In his article in the December issue of Presence journal, “Generational Ministry: Spiritual Guidance for the Five Adult Generations Today,” John R. Mabry shares a wealth of information for spiritual companions seeking to be helpful to all five generations. As a member of Generation X, I found his description to be accurate and compassionate of my generation.
In my admittedly young ministry of spiritual companionship, I mainly walk alongside Xers (those born between 1961 and 1981) and Millennials (those born between 1981 and 2001). I find both to be delightfully engaged by the art of spiritual companionship. Mabry hints that technology could be a valuable window of opportunity to reach these generations with spiritual companionship, and my experience certainly affirms this assertion.
Author Elizabeth Liebert, SNJM, has offered spiritual companions an invaluable tool in her chapter, “Supervision as Widening the Horizons,” of the SDI Imprint Book Supervision of Spiritual Directors: Engaging in Holy Mystery. Liebert discusses the Experience Circle which maps four arenas where people may experience God: the intrapersonal arena, the intrapersonal arena, the systems and structures arena, and the nature arena. I would like to suggest that, perhaps, technology could be a fifth arena of this circle, especially when we talk about the spiritual experiences of those in Generation X and Millennials.
For both generations, and the foreseeable generations to come, technology serves as the driving force of their lives. Technology is how these people work, play, and relax. Technology also offers endless creative options for spiritual companions. My ministry of spiritual companionship involves the following technological tools as well as traditional, one-on-one, face-to-face meetings.
- Blogging about spirituality opens a vast door to Xers who need to test authenticity and to Millennials who are searching for connection points. Consistently posting about spiritual practices and the ministry of companionship can be sufficient content. Responding to comments also creates connecting points.

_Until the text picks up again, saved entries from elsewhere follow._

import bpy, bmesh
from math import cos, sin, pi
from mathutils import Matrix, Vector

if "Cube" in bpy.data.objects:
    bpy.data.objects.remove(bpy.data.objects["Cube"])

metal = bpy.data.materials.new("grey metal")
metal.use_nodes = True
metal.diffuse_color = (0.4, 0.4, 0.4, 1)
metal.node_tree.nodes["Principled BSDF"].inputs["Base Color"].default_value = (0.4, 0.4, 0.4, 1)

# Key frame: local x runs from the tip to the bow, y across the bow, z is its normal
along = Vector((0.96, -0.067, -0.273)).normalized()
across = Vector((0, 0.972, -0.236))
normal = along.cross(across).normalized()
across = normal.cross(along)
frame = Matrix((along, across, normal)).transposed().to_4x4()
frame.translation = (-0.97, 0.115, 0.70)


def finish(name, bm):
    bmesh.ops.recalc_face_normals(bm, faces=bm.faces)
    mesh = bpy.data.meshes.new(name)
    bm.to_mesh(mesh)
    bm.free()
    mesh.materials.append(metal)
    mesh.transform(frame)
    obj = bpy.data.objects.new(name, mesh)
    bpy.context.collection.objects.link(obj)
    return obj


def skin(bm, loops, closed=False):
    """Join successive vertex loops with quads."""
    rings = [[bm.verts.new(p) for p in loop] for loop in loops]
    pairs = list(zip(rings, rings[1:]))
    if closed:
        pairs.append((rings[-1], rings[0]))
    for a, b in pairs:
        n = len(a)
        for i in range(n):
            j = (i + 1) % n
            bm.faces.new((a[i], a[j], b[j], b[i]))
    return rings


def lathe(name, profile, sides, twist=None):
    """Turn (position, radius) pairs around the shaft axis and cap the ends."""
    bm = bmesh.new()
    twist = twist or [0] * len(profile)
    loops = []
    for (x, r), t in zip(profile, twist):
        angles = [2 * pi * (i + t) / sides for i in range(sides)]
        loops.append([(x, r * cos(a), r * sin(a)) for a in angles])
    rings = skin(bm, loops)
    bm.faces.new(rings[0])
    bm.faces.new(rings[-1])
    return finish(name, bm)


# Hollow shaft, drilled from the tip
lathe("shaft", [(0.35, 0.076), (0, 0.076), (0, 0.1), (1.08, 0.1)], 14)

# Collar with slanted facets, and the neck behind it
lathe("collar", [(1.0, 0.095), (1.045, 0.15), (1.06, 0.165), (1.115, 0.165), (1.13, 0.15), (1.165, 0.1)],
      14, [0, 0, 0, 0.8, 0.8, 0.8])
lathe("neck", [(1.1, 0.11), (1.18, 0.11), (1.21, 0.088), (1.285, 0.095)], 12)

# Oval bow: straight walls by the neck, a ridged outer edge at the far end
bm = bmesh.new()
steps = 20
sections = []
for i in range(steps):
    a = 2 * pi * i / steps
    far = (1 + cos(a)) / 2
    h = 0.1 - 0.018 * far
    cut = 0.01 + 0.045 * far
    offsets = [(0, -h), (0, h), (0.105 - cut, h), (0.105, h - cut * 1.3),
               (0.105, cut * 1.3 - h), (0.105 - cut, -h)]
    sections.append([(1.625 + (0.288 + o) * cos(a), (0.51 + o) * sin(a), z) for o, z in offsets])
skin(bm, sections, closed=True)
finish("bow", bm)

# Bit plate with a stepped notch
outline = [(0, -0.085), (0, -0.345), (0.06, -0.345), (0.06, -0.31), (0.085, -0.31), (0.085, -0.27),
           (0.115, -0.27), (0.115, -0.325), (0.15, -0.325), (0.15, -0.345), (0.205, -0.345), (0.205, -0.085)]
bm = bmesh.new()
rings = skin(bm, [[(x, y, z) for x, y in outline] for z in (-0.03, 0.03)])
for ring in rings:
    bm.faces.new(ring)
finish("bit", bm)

- Facebook, Wiki spaces, and similar sites allow for groups to be formed, creating opportunity for group spiritual companionship to be offered online. A spiritual director can post a topic for conversation or a contemplative practice for engagement. Each member can then post about their experiences or opinion as the idea is explored. These online “conversations” offer rich opportunities for those who consider their spirituality introverted.
- Skype and “face time” are also helpful tools to the spiritual companion seeking to reach Millennials and Xers. Because each of these generations are concerned with work and life balance, they are unlikely to take time away from work for spiritual companionship. Also, as committed parents, they may seek spiritual companionship after hours, when their children are asleep. These tools allow one-on-one spiritual companionship to be offered on an ongoing basis while honoring commitments to work and family.
Xers and Millennials are actively searching for spiritual companionship. Companions who are committed to walking with them may want to consider the use of technology. What technological tools have you found to be helpful?
Rhesa Higgins is a spiritual director and the founding director of the Center for Spiritual Formation in Dallas, Texas, USA. She was a 2012 SDI New Contemplative. Her days are filled with packing lunches and driving carpools for her young children, engaging in prayerful art, and enjoying good coffee.
Bumpus, Mary Rose, and Rebecca Bradburn Langer. Supervision of Spiritual Directors: Engaging in Holy Mystery. Harrisburg, PA: Morehouse Publishing, 2005.